What are some of the biggest struggles Chinese student have when they're planning to move to the US?
Issues such as language and cultural barriers are the obvious challenges, but for undergraduates entering their first year, there are more.
Many Chinese students grow up without being obligated to perform household chores such as laundry, cooking, and sometimes even cleaning. It is common that parental emphasis is on allocating all available time to studies. To Americans, that exclusive focus seems unusual, but the academic landscape in China is intensively competitive thus most parents prioritize academic achievement.
So, when on their own for the first time in a country far away, adaptability is essential. A year or two of living on campus in serviced dorms is one thing, but apartment living with roommates is another matter.
How does renting an apartment differ in China then it does in America?
In Beijing and other first-tier cities such as Shanghai, Guangzhou, and Shenzhen, the rental payment structure usually goes something like this: Tenants must pay three months' rent upfront plus one month's deposit, and pay every three months' rent upfront thereafter for the remainder of the leasing contract.

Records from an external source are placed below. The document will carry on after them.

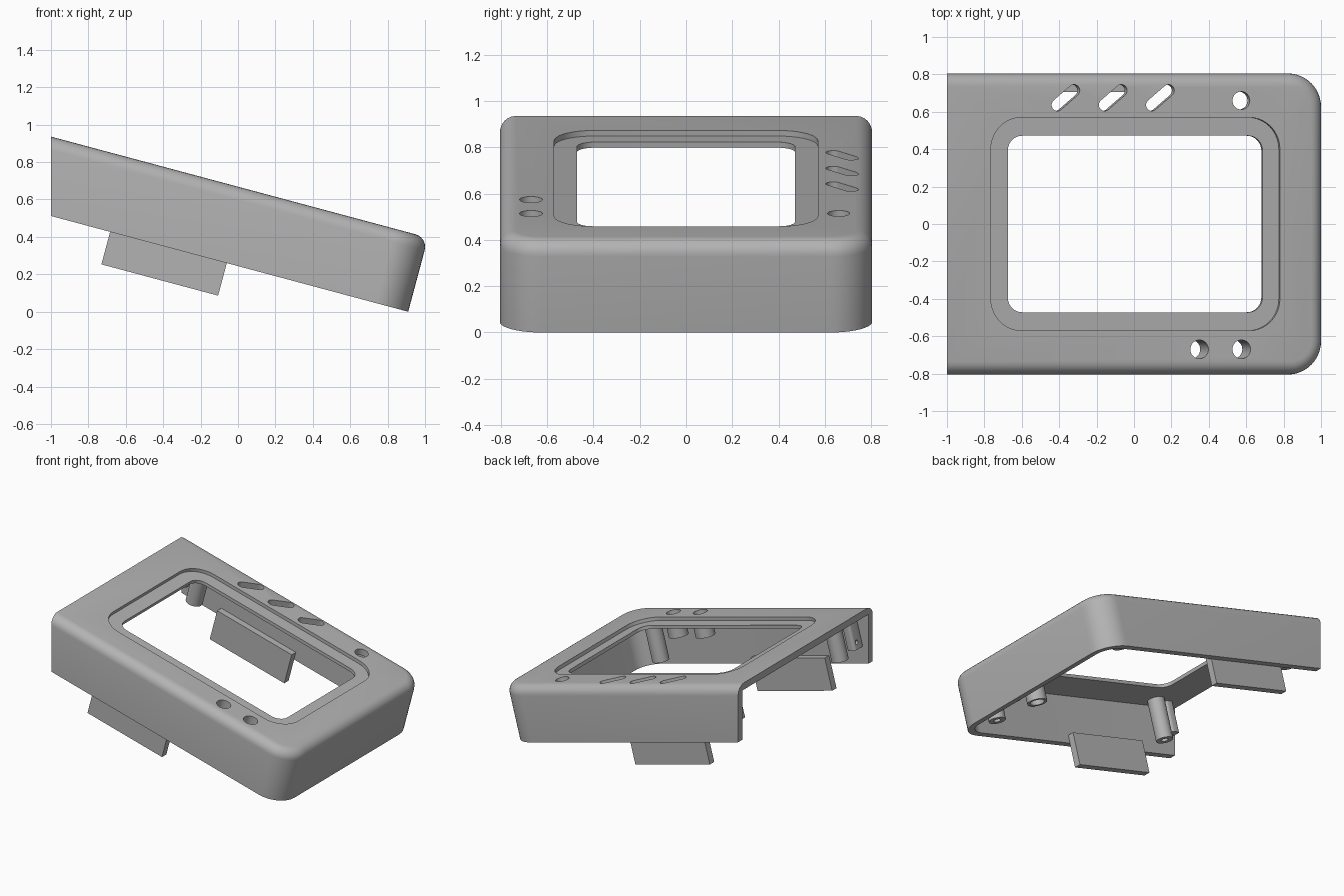
import bpy, bmesh, math
from mathutils import Matrix, Vector

if "Cube" in bpy.data.objects:
    bpy.data.objects.remove(bpy.data.objects["Cube"], do_unlink=True)

grey = bpy.data.materials.new("plain_grey")
grey.use_nodes = True
colour = (0.45, 0.45, 0.45, 1)
grey.diffuse_color = colour
grey.node_tree.nodes["Principled BSDF"].inputs["Base Color"].default_value = colour

# Everything is modelled flat, then sloped about the low bottom edge
SLOPE = Matrix.Translation((0.91, 0, 0)) @ Matrix.Rotation(math.radians(15), 4, 'Y')
TOP, PLATE, WALL = 0.41, 0.05, 0.05
UNDER = TOP - PLATE


def rounded(x0, x1, y0, y1, r, steps=10):
    """Outline of a rounded rectangle; a circle when r is half its size."""
    pts = []
    corners = [(x1 - r, y1 - r), (x0 + r, y1 - r), (x0 + r, y0 + r), (x1 - r, y0 + r)]
    for i, (cx, cy) in enumerate(corners):
        for k in range(steps + 1):
            a = math.pi / 2 * (i + k / steps)
            p = Vector((cx + r * math.cos(a), cy + r * math.sin(a)))
            if all((p - q).length > 1e-5 for q in pts):
                pts.append(p)
    return pts


def circle(x, y, r):
    return rounded(x - r, x + r, y - r, y + r, r, 8)


def prism(name, pts, z0, z1, fillet=0, matrix=SLOPE):
    bm = bmesh.new()
    face = bm.faces.new([bm.verts.new((p.x, p.y, z0)) for p in pts])
    out = bmesh.ops.extrude_face_region(bm, geom=[face])["geom"]
    top = [v for v in out if isinstance(v, bmesh.types.BMVert)]
    bmesh.ops.translate(bm, verts=top, vec=(0, 0, z1 - z0))
    if fillet:
        rim = [e for e in bm.edges if all(v in top for v in e.verts)]
        bmesh.ops.bevel(bm, geom=rim, offset=fillet, segments=6, profile=0.5, affect='EDGES')
    bmesh.ops.recalc_face_normals(bm, faces=bm.faces)
    mesh = bpy.data.meshes.new(name)
    bm.to_mesh(mesh)
    bm.free()
    mesh.materials.append(grey)
    obj = bpy.data.objects.new(name, mesh)
    bpy.context.collection.objects.link(obj)
    obj.matrix_world = matrix
    return obj


def activate(obj):
    bpy.ops.object.select_all(action='DESELECT')
    obj.select_set(True)
    bpy.context.view_layer.objects.active = obj


def cut(obj, cutters):
    activate(obj)
    for cutter in cutters:
        mod = obj.modifiers.new("cut", 'BOOLEAN')
        mod.operation, mod.solver, mod.object = 'DIFFERENCE', 'EXACT', cutter
        bpy.ops.object.modifier_apply(modifier=mod.name)
    for cutter in cutters:
        bpy.data.objects.remove(cutter, do_unlink=True)


def smooth(obj):
    activate(obj)
    bpy.ops.object.shade_smooth_by_angle(angle=math.radians(30))


# Shell: filleted tray, hollow below and open at the high end
shell = prism("shell", rounded(-2.6, 0, -0.805, 0.805, 0.18), 0, TOP, fillet=0.07)
cutters = [
    prism("cavity", rounded(-2.9, -WALL, WALL - 0.805, 0.805 - WALL, 0.13), -0.2, UNDER),
    prism("recess", rounded(-1.844, -0.244, -0.57, 0.57, 0.17), TOP - 0.025, 0.6),
    prism("window", rounded(-1.744, -0.334, -0.472, 0.472, 0.08), 0.3, 0.6),
    prism("end_trim", rounded(-3, -1, -2, 2, 0.1), -1, 3, matrix=Matrix()),
    prism("round_hole", circle(-0.459, 0.66, 0.048), 0.3, 0.6),
]

# Slanted vent slots
for x in (-1.43, -1.168, -0.907):
    place = SLOPE @ Matrix.Translation((x, 0.675, 0)) @ Matrix.Rotation(math.radians(40), 4, 'Z')
    cutters.append(prism("slot", rounded(-0.092, 0.092, -0.032, 0.032, 0.032), 0.3, 0.6, matrix=place))

# Button holes with guide tubes beneath
BUTTONS = (-0.69, -0.457)
for x in BUTTONS:
    cutters.append(prism("button_hole", circle(x, -0.67, 0.05), 0.3, 0.6))
cut(shell, cutters)
smooth(shell)

for x in BUTTONS:
    tube = prism("button_tube", circle(x, -0.67, 0.07), TOP - 0.17, UNDER + 0.005)
    cut(tube, [prism("bore", circle(x, -0.67, 0.05), 0.1, 0.6)])
    smooth(tube)

for side in (-1, 1):
    # Screw posts at the window corners
    for x in (-1.816, -0.262):
        post = prism("screw_post", circle(x, 0.66 * side, 0.06), 0.06, UNDER + 0.005)
        cut(post, [prism("screw_hole", circle(x, 0.66 * side, 0.025), 0, 0.2)])
        smooth(post)

    # Locating tab hanging below each side wall
    y0, y1 = sorted((0.705 * side, 0.757 * side))
    prism("side_tab", [Vector(p) for p in ((-1.65, y0), (-1.004, y0), (-1.004, y1), (-1.65, y1))],
          -0.18, 0.06)

    # Small bracket on the wall by the open end
    y0, y1 = sorted((0.65 * side, 0.757 * side))
    bracket = prism("end_bracket", rounded(-1.97, -1.9, y0, y1, 0.02, 4), 0.13, UNDER + 0.005)
    turn = SLOPE @ Matrix.Translation((-1.935, 0.69 * side, 0.18)) @ Matrix.Rotation(math.pi / 2, 4, 'Y')
    cut(bracket, [prism("bracket_hole", circle(0, 0, 0.015), -0.2, 0.2, matrix=turn)])
    smooth(bracket)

Often a landlord will employ an agent to handle leasing, and they can charge an extra month's rent just for being the person with a key to show the apartment.
The object for renters is to negotiate the agents' commission down.
In second- and third-tier Chinese cities, the approach is similar, but the amounts are often decreased. In the US, an apartment is usually leased for 6 or 12 months, with the student paying first and last month's rent in advance, plus a security deposit. The security deposit is usually refundable if the apartment is left in pristine condition, but it is often not refundable if the landlord has to clean, paint, or repair the apartment because of damage during the tenant's occupancy.
Overall, rental laws in China favor landlords rather than tenants, as opposed to the US where laws tend to protect tenants' interests.
What are ways Chinese students can overcome the language gap when view and living in an apartment?
Google Translate is underrated. It has improved over the last couple of years and is helpful to have on hand. It is the best and most accessible online translation tool available and can help when negotiating rent or communicating with non-Chinese roommates.
Also, it's helpful to bring a friend who's native or fluent in both languages. Don't assume you have to do it all yourself. Have questions prewritten for the landlord or agent and present them at the viewing. Have a native speaker there to help, especially if you intend to sign a rental agreement or lease.
What are some things Chinese students need to watch out for?
Chinese students need to be aware of the same things as any other student, local or international. Protect your privacy and financial information; avoid suspicious-looking places; don't sign anything until you understand it.
Second- or third-year international college students moving into independent apartments for the first time should keep these pointers in mind:
- Quora or Reddit can be great first-hand informational resources.
- Crowdsource for information on Facebook; e.g., learn about the landlord's personality, the neighborhood, any quirks in the house, etc.
- Google search for former tenants' reviews of the same building complex, if staying in an apartment community. Become familiar with parking and towing policies in an apartment complex, especially when inviting others to visit.
- Whether or not the student will drive, learn the traffic patterns, roads, and public transportation options.
- Find out if the school provides busing or dedicated transportation to or near the apartment. For students who plan to purchase, lease, or drive a car, remember that they'll be required by law to buy car insurance from an authorized agent.
Parents might want to ask about these details:
- The location of the nearest hospital.
- The safety of the neighborhood and surrounding areas.
- The landlord's policies for changing apartments or switching roommates.
- All students studying abroad should make themselves familiar with the market price for apartments in their desired areas so that, if they are dealing with an education agent or another third party, they will be aware of the difference between what the agent suggests and what the landlord is asking. It is expected that an agent will take a commission or fee when helping a student with housing and other arrangements, but the amount of the fee should be reasonable.